Gaining international experiences while studying or following an internship is a source of immense value to students. It can be kind of nerve-racking crossing international borders for the first time, but for many it’s an unforgettable adventure. So how are international students enjoying their time in Enschede? This time we will go behind the scenes with Gabriela, a fourth-year student of Fashion & Textile Technologies at Saxion.


Where do you come from and why did you come to study in Enschede?

I come from Mexico City and have now lived 3.5 years in Enschede. I ended up coming here through a Nuffic scholarship. I would really love to contribute to research into new and sustainable materials for the textile and fashion world in the future.
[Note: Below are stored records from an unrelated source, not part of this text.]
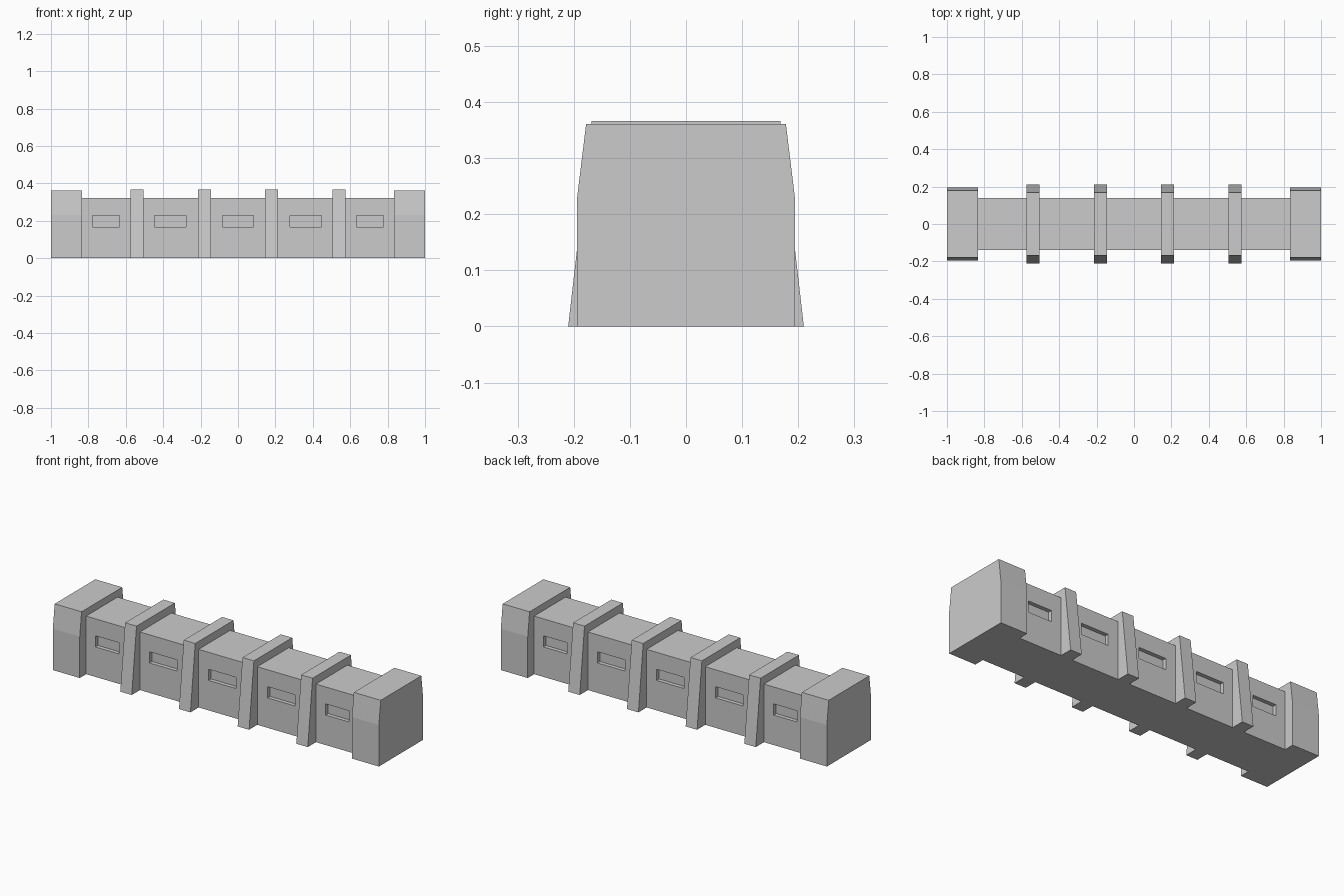
import bpy
import bmesh
from mathutils import Matrix

old = bpy.data.objects.get("Cube")
if old:
    bpy.data.objects.remove(old, do_unlink=True)

# Single plain concrete colour
concrete = bpy.data.materials.new("concrete_grey")
concrete.use_nodes = True
colour = (0.6, 0.6, 0.6, 1.0)
concrete.diffuse_color = colour
concrete.node_tree.nodes["Principled BSDF"].inputs["Base Color"].default_value = colour


def add_object(name, bm):
    bmesh.ops.recalc_face_normals(bm, faces=bm.faces)
    mesh = bpy.data.meshes.new(name)
    bm.to_mesh(mesh)
    bm.free()
    mesh.materials.append(concrete)
    obj = bpy.data.objects.new(name, mesh)
    bpy.context.collection.objects.link(obj)
    return obj


def prism(name, half_profile, x, width):
    """Mirror a (y, z) half profile and extrude it along x."""
    outline = half_profile + [(-y, z) for y, z in reversed(half_profile)]
    bm = bmesh.new()
    face = bm.faces.new([bm.verts.new((x - width / 2, y, z)) for y, z in outline])
    new = bmesh.ops.extrude_face_region(bm, geom=[face])["geom"]
    verts = [v for v in new if isinstance(v, bmesh.types.BMVert)]
    bmesh.ops.translate(bm, verts=verts, vec=(width, 0, 0))
    return add_object(name, bm)


# Long wall between the end blocks
WALL_Y = 0.138
wall = prism("wall", [(WALL_Y, 0), (WALL_Y, 0.322)], 0, 1.68)

# Shallow slots on both faces, narrower in the outer bays
bm = bmesh.new()
for x, width in ((-0.706, 0.144), (-0.362, 0.168), (0, 0.168), (0.362, 0.168), (0.706, 0.144)):
    for side in (-1, 1):
        place = Matrix.Translation((x, side * WALL_Y, 0.197))
        bmesh.ops.create_cube(bm, size=1, matrix=place @ Matrix.Diagonal((width, 0.044, 0.062, 1)))
cutter = add_object("slot_cutter", bm)
cutter.hide_render = True
cut = wall.modifiers.new("slots", "BOOLEAN")
cut.operation = "DIFFERENCE"
cut.solver = "EXACT"
cut.object = cutter
bpy.context.view_layer.update()
wall_eval = wall.evaluated_get(bpy.context.evaluated_depsgraph_get())
carved = bpy.data.meshes.new_from_object(wall_eval)
wall.modifiers.clear()
wall.data = carved
bpy.data.objects.remove(cutter, do_unlink=True)

# End blocks with a sloped upper part
for name, side in (("left_end_block", 1), ("right_end_block", -1)):
    prism(name, [(0.194, 0), (0.194, 0.23), (0.178, 0.361)], side * 0.9175, 0.165)

# Tapered buttress ribs
for i in range(4):
    prism(f"buttress_{i + 1}", [(0.21, 0), (0.168, 0.366)], (i - 1.5) * 0.36, 0.07)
It turns out that the course of study that really suits me best is in Enschede.

What was it like to move all the way from Mexico City to Enschede?

Mexico City and Enschede are two completely different cities. Mexico City is a massive metropolis with all the benefits that that entails. Enschede is a lot smaller, but that also makes it friendlier; it almost feels like a large village. The great thing about Enschede to me is that I feel safer here when I go out at night than I do in Mexico City. I love to dance and I’ve discovered some great venues in Enschede. There’s also a lot more nature and you can go anywhere on a bike!

What are the most notable cultural differences you’ve experienced?

Mexico is a warm country: we are very open and it’s like the entire neighbourhood eats dinner with us, so to say. Here everyone is very friendly and helpful, but they are slightly more reserved than in my culture. And everyone here is very direct! At home, you rarely say no to an invitation, but here people just state directly if they don’t want to or can’t come.

During your studies you wrote a children’s book about sustainable clothing – in Dutch! Could you tell us a little bit about that?

During the ‘Talent Development’ course, I combined skills that I’m keen to develop – the Dutch language and graphic design – with my passion: making the textile industry more sustainable. So I wrote and designed a children's book in Dutch. It’s about how to deal with clothing in a more sustainable way. Children still look at the world with an open mind. And if we can help them gain greater awareness of how to use clothing more sustainably, then hopefully they’ll do that for the rest of their lives.

Do you have any tips for other international students in Enschede or people looking to take that step across international borders?

Just do it! There’s a lot to do in Enschede for international students. Just step out of your comfort zone and go along to the informal get-togethers and events that the school organises. During my studies here I’ve made a number of international and Dutch friends.

Are you planning to stay in Enschede when you graduate?

I’d love to stay in the Netherlands. That’s why I’m looking for a job with an international company. Maybe I’ll be able to stay with the company where I’m doing my internship. So far, I’ve seen that companies often choose a Dutch student instead of an international student when filling internship places. They speak the lingo and are of course more likely to stay here. But once companies find out how hard I work and what I’m capable of, they actually ask me to ‘stay longer!’. International students tend to work very hard and are highly motivated. It was no accident that I moved halfway across the world to study: I’m chasing my dream.